Post-Secondary Academy for Developmentally Disabled Students
The Academy for Community Inclusion is the first-of-its-kind in Florida and will be located on FAU’s Jupiter campus. The program is made possible by a generous multi-year commitment from The Taft Foundation.
Angelica Downey(pictured left) andGwendolyn Carey, training and curriculum specialists at FAU's Academy for Community Inclusion.
Florida Atlantic University’s Department of Exceptional Student Education within the College of Education will launch the FAU Academy for Community Inclusion, a new higher education program for students with developmental disabilities, beginning in the spring 2016 semester. The Academy, led by Michael P. Brady, Ph.D., professor and chair of FAU’s Department of Exceptional Student Education, is the first-of-its-kind in Florida and will begin operation on FAU’s John D. MacArthur Campus in Jupiter. The program is made possible by a generous multi-year commitment from The Taft Foundation designated to provide funding for the program’s development, recruitment and personnel.
The U.S. Bureau of Labor Statistics reported that in 2014, only 17.1 percent of persons with intellectual and developmental disabilities in the nation are employed. Of this population, nearly 500,000 live in Florida, of which only 4 percent are employed. According to data from the Florida Department of Education, only 42 percent of the 2014 graduating students with disabilities from Palm Beach County indicated they would seek employment post school.

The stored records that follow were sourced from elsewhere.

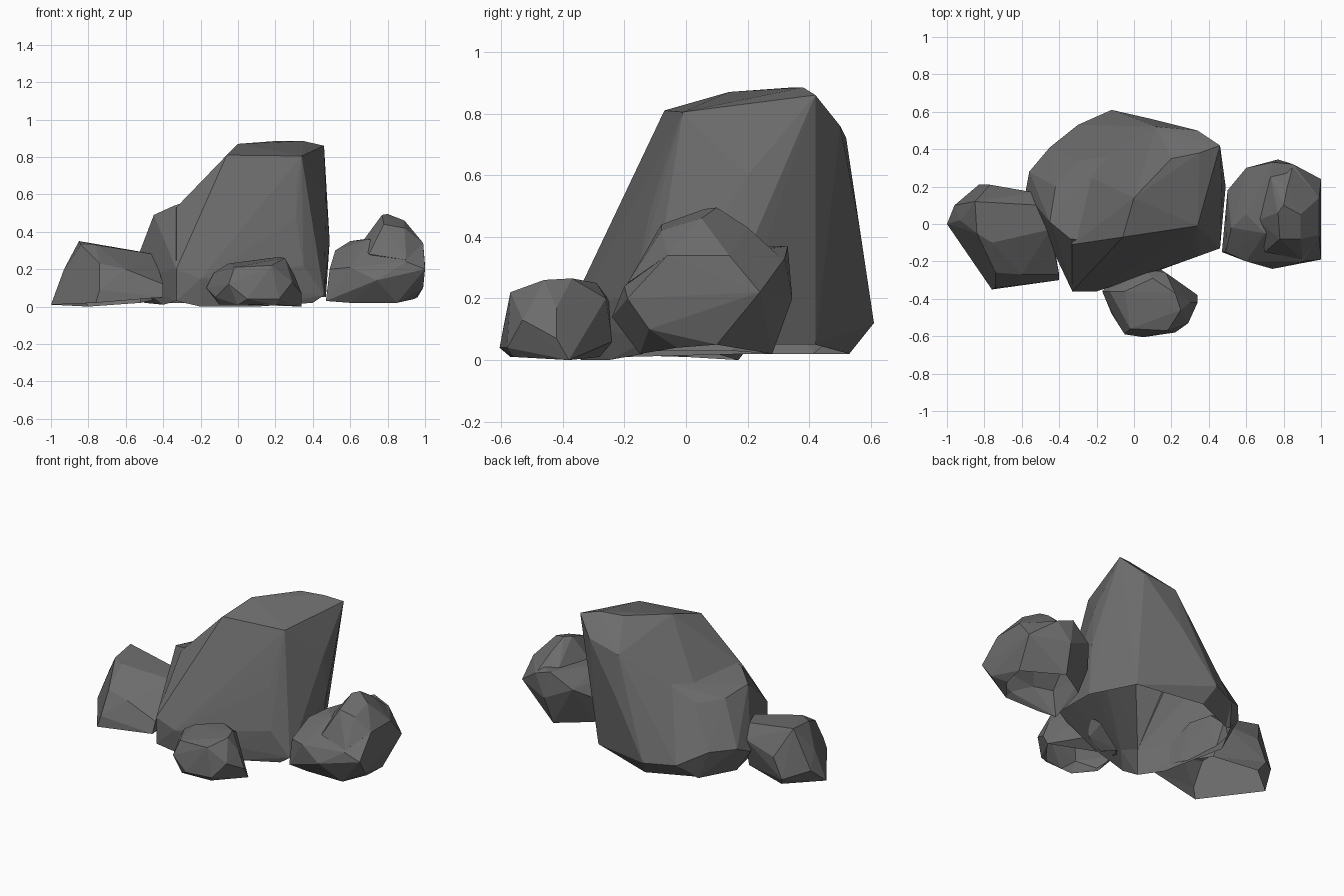
import bpy, bmesh

stone = bpy.data.materials.new("dark grey stone")
stone.diffuse_color = (0.15, 0.15, 0.15, 1)
empty = bpy.data.collections.new("empty_operand")


def rock(name, *lumps):
    """One boulder: convex hulls of corner points, fused, hollow and open below."""
    bm = bmesh.new()
    for pts in lumps:
        vs = [bm.verts.new(p) for p in pts]
        res = bmesh.ops.convex_hull(bm, input=vs)
        junk = {g for g in res["geom_interior"] + res["geom_unused"]
                if isinstance(g, bmesh.types.BMVert)}
        bmesh.ops.delete(bm, geom=list(junk), context='VERTS')
    bmesh.ops.recalc_face_normals(bm, faces=bm.faces)
    me = bpy.data.meshes.new(name)
    bm.to_mesh(me)
    bm.free()
    me.materials.append(stone)
    ob = bpy.data.objects.new(name, me)
    bpy.context.collection.objects.link(ob)
    if len(lumps) > 1:  # fuse the lumps into one surface
        mod = ob.modifiers.new("fuse", 'BOOLEAN')
        mod.operation = 'UNION'
        mod.solver = 'EXACT'
        mod.use_self = True
        mod.operand_type = 'COLLECTION'
        mod.collection = empty
        dg = bpy.context.evaluated_depsgraph_get()
        ob.data = bpy.data.meshes.new_from_object(ob.evaluated_get(dg))
        ob.modifiers.clear()
    # remove the faces resting on the ground
    bm = bmesh.new()
    bm.from_mesh(ob.data)
    base = [f for f in bm.faces
            if f.normal.z < -0.8 and max(v.co.z for v in f.verts) < 0.075]
    bmesh.ops.delete(bm, geom=base, context='FACES')
    bm.to_mesh(ob.data)
    bm.free()


# Tall boulder: tower with tilted plateau, plus a lower shoulder on the left
tower = [
    (-.06, -.07, .81), (.34, -.01, .805), (.46, .42, .86), (.20, .35, .885),
    (.35, .38, .885), (0, .14, .87), (.34, .50, .76), (.12, .52, .72),
    (.30, .48, .50), (.10, .56, .45), (-.12, .61, .12), (-.08, .53, .02),
    (.33, .42, .05), (.47, .20, .60), (.49, .20, .35), (.47, .15, .05),
    (.46, -.13, .06), (.31, -.07, .64), (.31, -.12, .47), (.35, -.17, .22),
    (.40, -.14, .02), (.10, -.26, .10), (.10, -.25, 0), (-.20, -.12, .60),
    (-.20, -.34, 0), (-.20, -.36, .15), (-.30, .28, .42), (-.30, .53, .12),
    (-.38, .40, .02), (-.33, -.11, .53), (-.33, -.36, .20), (-.33, -.36, .03)]
shoulder = [
    (-.34, -.08, .54), (-.22, -.09, .58), (-.45, .01, .49), (-.42, .20, .46),
    (-.30, .34, .45), (-.14, .36, .54), (-.33, -.36, .20), (-.33, -.36, .03),
    (-.20, -.34, .10), (-.40, -.20, .01), (-.43, -.05, .28), (-.52, .12, .30),
    (-.58, .17, .15), (-.56, .28, .20), (-.45, .41, .20), (-.30, .53, .12),
    (-.50, .20, .02), (-.38, .42, .02), (-.10, -.15, .30), (0, .3, .02)]
rock("tall_boulder", tower, shoulder)

# Left boulder, sloping down to the right
rock("left_boulder", [
    (-1, 0, .01), (-.96, .10, .10), (-.93, .02, .20), (-.85, .12, .35),
    (-.84, -.05, .33), (-.76, -.10, .33), (-.83, .21, .05), (-.77, .21, .18),
    (-.54, .17, .22), (-.50, .10, .29), (-.45, -.03, .28), (-.44, -.08, .24),
    (-.74, -.26, .23), (-.60, -.27, .20), (-.48, -.18, .19), (-.40, -.27, .12),
    (-.40, -.30, .05), (-.76, -.35, .02), (-.74, -.34, .09), (-.52, .10, .02),
    (-.43, -.10, .04), (-.80, .17, 0)])

# Small boulder in front
rock("front_boulder", [
    (-.17, -.36, .10), (-.12, -.48, .05), (-.13, -.36, .18), (-.05, -.36, .23),
    (.10, -.29, .25), (.22, -.37, .265), (.25, -.46, .26), (.18, -.57, .22),
    (-.02, -.56, .21), (-.05, -.59, .12), (.05, -.605, .04), (.22, -.58, .04),
    (.29, -.53, .13), (.30, -.42, .17), (.34, -.42, .07), (.34, -.38, 0),
    (.17, -.26, .20), (.14, -.24, .06), (.05, -.24, .18), (-.10, -.27, .07),
    (-.10, -.45, .01), (0, -.57, .01), (.20, -.56, .01), (.05, -.28, .01)])

# Right boulder: rounded body with a peak on top
body = [
    (.47, -.15, .03), (.49, -.15, .20), (.50, .18, .20), (.52, -.02, .30),
    (.60, .05, .35), (.70, -.05, .36), (.60, .30, .28), (.74, .33, .37),
    (.77, .345, .20), (.85, .32, .33), (1, .24, .22), (.99, .14, .34),
    (.99, -.06, .34), (1, -.19, .20), (.99, -.12, .10), (.94, -.03, .04),
    (.96, .10, .05), (.90, -.20, .24), (.74, -.24, .14), (.60, -.20, .21),
    (.60, -.15, .02), (.85, -.15, .02), (.75, .28, .02), (.55, .15, .03)]
peak = [
    (.77, .06, .49), (.80, .10, .495), (.89, .05, .46), (.89, -.08, .42),
    (.78, -.08, .44), (.66, .02, .34), (.70, -.15, .28), (.82, .20, .43),
    (.73, .25, .37), (.99, -.06, .34), (.99, .14, .34), (.90, -.19, .25),
    (.85, .31, .33), (.85, .05, .2)]
rock("right_boulder", body, peak)
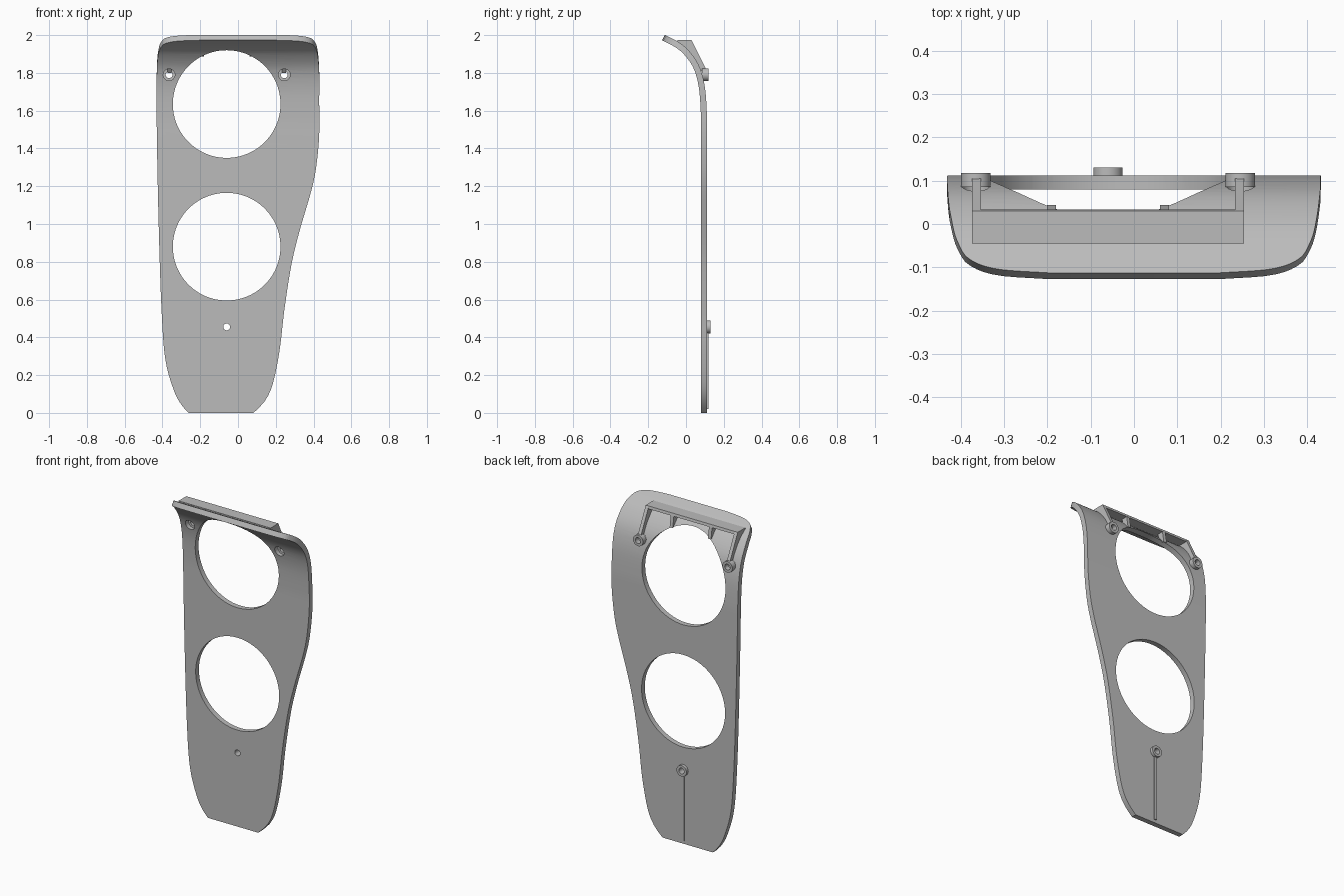
import bpy, bmesh, math
from mathutils import Vector

if "Cube" in bpy.data.objects:
    bpy.data.objects.remove(bpy.data.objects["Cube"])

grey = bpy.data.materials.new("mid grey")
grey.diffuse_color = (0.5, 0.5, 0.5, 1)
grey.use_nodes = True
grey.node_tree.nodes["Principled BSDF"].inputs["Base Color"].default_value = grey.diffuse_color


def finish(name, bm):
    bmesh.ops.recalc_face_normals(bm, faces=bm.faces)
    me = bpy.data.meshes.new(name)
    bm.to_mesh(me)
    bm.free()
    ob = bpy.data.objects.new(name, me)
    bpy.context.collection.objects.link(ob)
    me.materials.append(grey)
    return ob


def activate(ob):
    bpy.ops.object.select_all(action='DESELECT')
    ob.select_set(True)
    bpy.context.view_layer.objects.active = ob


def smooth(ob):
    activate(ob)
    bpy.ops.object.shade_smooth_by_angle(angle=math.radians(30))


def catmull(pts, n=10):
    """Smooth polyline through (z, value) points."""
    p = [Vector(a) for a in pts]
    p = [2 * p[0] - p[1]] + p + [2 * p[-1] - p[-2]]
    out = []
    for a, b, c, d in zip(p, p[1:], p[2:], p[3:]):
        for i in range(n):
            t = i / n
            out.append(0.5 * (2 * b + (c - a) * t + (2 * a - 5 * b + 4 * c - d) * t * t
                              + (3 * b - a - 3 * c + d) * t ** 3))
    return out + [p[-2]]


def lookup(line, z):
    for a, b in zip(line, line[1:]):
        if z <= b.x:
            return a.y + (b.y - a.y) * (z - a.x) / max(b.x - a.x, 1e-9)
    return line[-1].y


def cylinder_y(name, x, z, r, y0, y1, n=32):
    bm = bmesh.new()
    rings = [[bm.verts.new((x + r * math.cos(2 * math.pi * i / n), y,
                            z + r * math.sin(2 * math.pi * i / n)))
              for i in range(n)] for y in (y0, y1)]
    for i in range(n):
        j = (i + 1) % n
        bm.faces.new((rings[0][i], rings[0][j], rings[1][j], rings[1][i]))
    bm.faces.new(rings[0])
    bm.faces.new(rings[1])
    return finish(name, bm)


def cut(ob, x, z, r, n=32):
    tool = cylinder_y("cutter", x, z, r, -0.3, 0.3, n)
    tool.hide_render = True
    mod = ob.modifiers.new("cut", 'BOOLEAN')
    mod.operation, mod.solver, mod.object = 'DIFFERENCE', 'EXACT', tool
    activate(ob)
    bpy.ops.object.modifier_apply(modifier=mod.name)
    bpy.data.objects.remove(tool)


def prism_x(name, profile, x0, x1):
    """Extrude a (y, z) profile along x."""
    bm = bmesh.new()
    face = bm.faces.new([bm.verts.new((x0, y, z)) for y, z in profile])
    new = bmesh.ops.extrude_face_region(bm, geom=[face])
    bmesh.ops.translate(bm, vec=(x1 - x0, 0, 0),
                        verts=[v for v in new["geom"] if isinstance(v, bmesh.types.BMVert)])
    return finish(name, bm)


# Panel: rows of four corners swept up the bent side profile
TIP, THICK = 1.973, 0.032
bend = catmull([(0, .08), (1.3, .08), (1.45, .08), (1.57, .079), (1.715, .069), (1.82, .042),
                (1.895, -.008), (1.938, -.06), (TIP, -.127)])
corner = [(1.8, .43), (1.905, .42), (1.945, .40), (1.96, .37), (1.969, .31), (TIP, .2)]
left = catmull([(0, -.262), (.04, -.297), (.11, -.336), (.28, -.384), (.55, -.405),
                (1.0, -.42), (1.5, -.43)] + [(z, -x) for z, x in corner])
right = catmull([(0, .082), (.06, .14), (.15, .183), (.33, .22), (.55, .246), (.785, .283),
                 (.96, .325), (1.18, .389), (1.31, .415), (1.475, .43), (1.65, .43)] + corner)

heights = [1.5 * i / 50 for i in range(50)] + [1.5 + .3 * i / 12 for i in range(12)]
heights += [TIP - .173 * (1 - i / 24) ** 2.5 for i in range(25)]
bm = bmesh.new()
rows = []
for z in heights:
    lo, hi = max(z - .004, 0), min(z + .004, TIP)
    slope = (lookup(bend, hi) - lookup(bend, lo)) / (hi - lo)
    nrm = Vector((0, 1, -slope)).normalized() * THICK
    y, xl, xr = lookup(bend, z), lookup(left, z), lookup(right, z)
    f0, f1 = Vector((xl, y, z)), Vector((xr, y, z))
    rows.append([bm.verts.new(c) for c in (f0, f1, f1 + nrm, f0 + nrm)])
for a, b in zip(rows, rows[1:]):
    for i in range(4):
        j = (i + 1) % 4
        bm.faces.new((a[i], a[j], b[j], b[i]))
bm.faces.new(rows[0])
bm.faces.new(rows[-1])
panel = finish("panel", bm)

# Two large round openings and the screw openings
CX = -.06
for z in (.88, 1.635):
    cut(panel, CX, z, .285, 96)
bosses = [("lower_boss", CX, .455, .10, .13, .018),
          ("upper_boss_left", CX - .305, 1.79, .085, .118, .031),
          ("upper_boss_right", CX + .305, 1.79, .085, .118, .031)]
for name, x, z, y0, y1, r in bosses:
    cut(panel, x, z, r)
smooth(panel)

# Screw bosses on the back
for name, x, z, y0, y1, r in bosses:
    boss = cylinder_y(name, x, z, .034, y0, y1)
    cut(boss, x, z, .018)
    smooth(boss)

# Shelf bracket behind the bent top
prism_x("bracket_shelf", [(-.045, 1.957), (.034, 1.957), (.03, 1.973), (-.045, 1.973)],
        CX - .314, CX + .314)
for side, s in (("left", -1), ("right", 1)):
    prism_x("bracket_arm_" + side,
            [(-.045, 1.972), (.03, 1.972), (.106, 1.82), (.088, 1.80), (.05, 1.85), (0, 1.91)],
            CX + s * .314, CX + s * .293)
    prism_x("bracket_gusset_" + side,
            [(-.01, 1.962), (.032, 1.962), (.044, 1.888), (.012, 1.895)],
            CX + s * .12, CX + s * .141)

# Thin rib from the lower boss to the foot
prism_x("lower_rib", [(.105, .02), (.118, .02), (.118, .425), (.105, .425)], CX - .008, CX + .008)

“The FAU Academy for Community Inclusion is such a welcome and natural addition to FAU, where we celebrate diversity and are dedicated to delivering the best in higher education,” said FAU President John Kelly. “A world of opportunity awaits all FAU students, whatever their abilities or interests might be. We are thrilled to be the only university in Florida to open this door for so many with sorely limited options to excel after high school graduation.”
The Academy is designed to provide students with intellectual and developmental disabilities who have completed high school with opportunities to earn certificates in “Supported Employment Skills,” “Supported Community Access” and “Supported Living Skills.” The curriculum will be under development for the first two years of the program and will include courses that focus on practical skills such as employability, study techniques, time management, soft skills for the workplace, personal finance, and internet safety. All FAU students will be eligible to register for these courses, which will be added to the University’s course catalog, encouraging community inclusion. There are similar programs in Florida, but none that are hosted entirely by a state university.
“A program like this has been needed in Florida for a long time – one that will tap the potential of those with developmental disabilities and prepare them for a future filled with purpose and the possibility for employment,” said Mary Lou Duffy, Ph.D., professor of exceptional student education and program coordinator. “The Academy will serve a population that is in great need for enrichment and educational opportunities after their high school graduation, and will offer programs suited to their needs in an inclusive higher education environment.”
FAU students and local employers who are open to hiring persons with intellectual and developmental disabilities will be an integral part of the program.
“We will be seeking graduate and undergraduate students enrolled at FAU to fill peer mentor and volunteer student positions, which are perfect opportunities for them to contribute to and learn from the Academy,” said Duffy. “Another big part of the process is securing employers in the immediate area who will work with us to develop appropriate jobs for this special population.”
Corporations such as PNC, Publix Supermarkets, and Courtyard by Marriott – who have locations in neighboring Abacoa – already have made commitments to expanding opportunities for this population and will be invited to join the Academy as partners. Employment experiences are a part of the certificate requirements, which will be supported by two full-time job coaches and an instructor.
Once the curriculum is fully formalized over the first two years, many Academy students will become eligible for federal financial aid. A second site for the Academy targeted for FAU’s Boca Raton campus will be launched when the program has been formalized at the Jupiter campus.
Applications for the spring 2016 semester are available online. For more information, visit the Florida Atlantic University Academy for Community Inclusion website.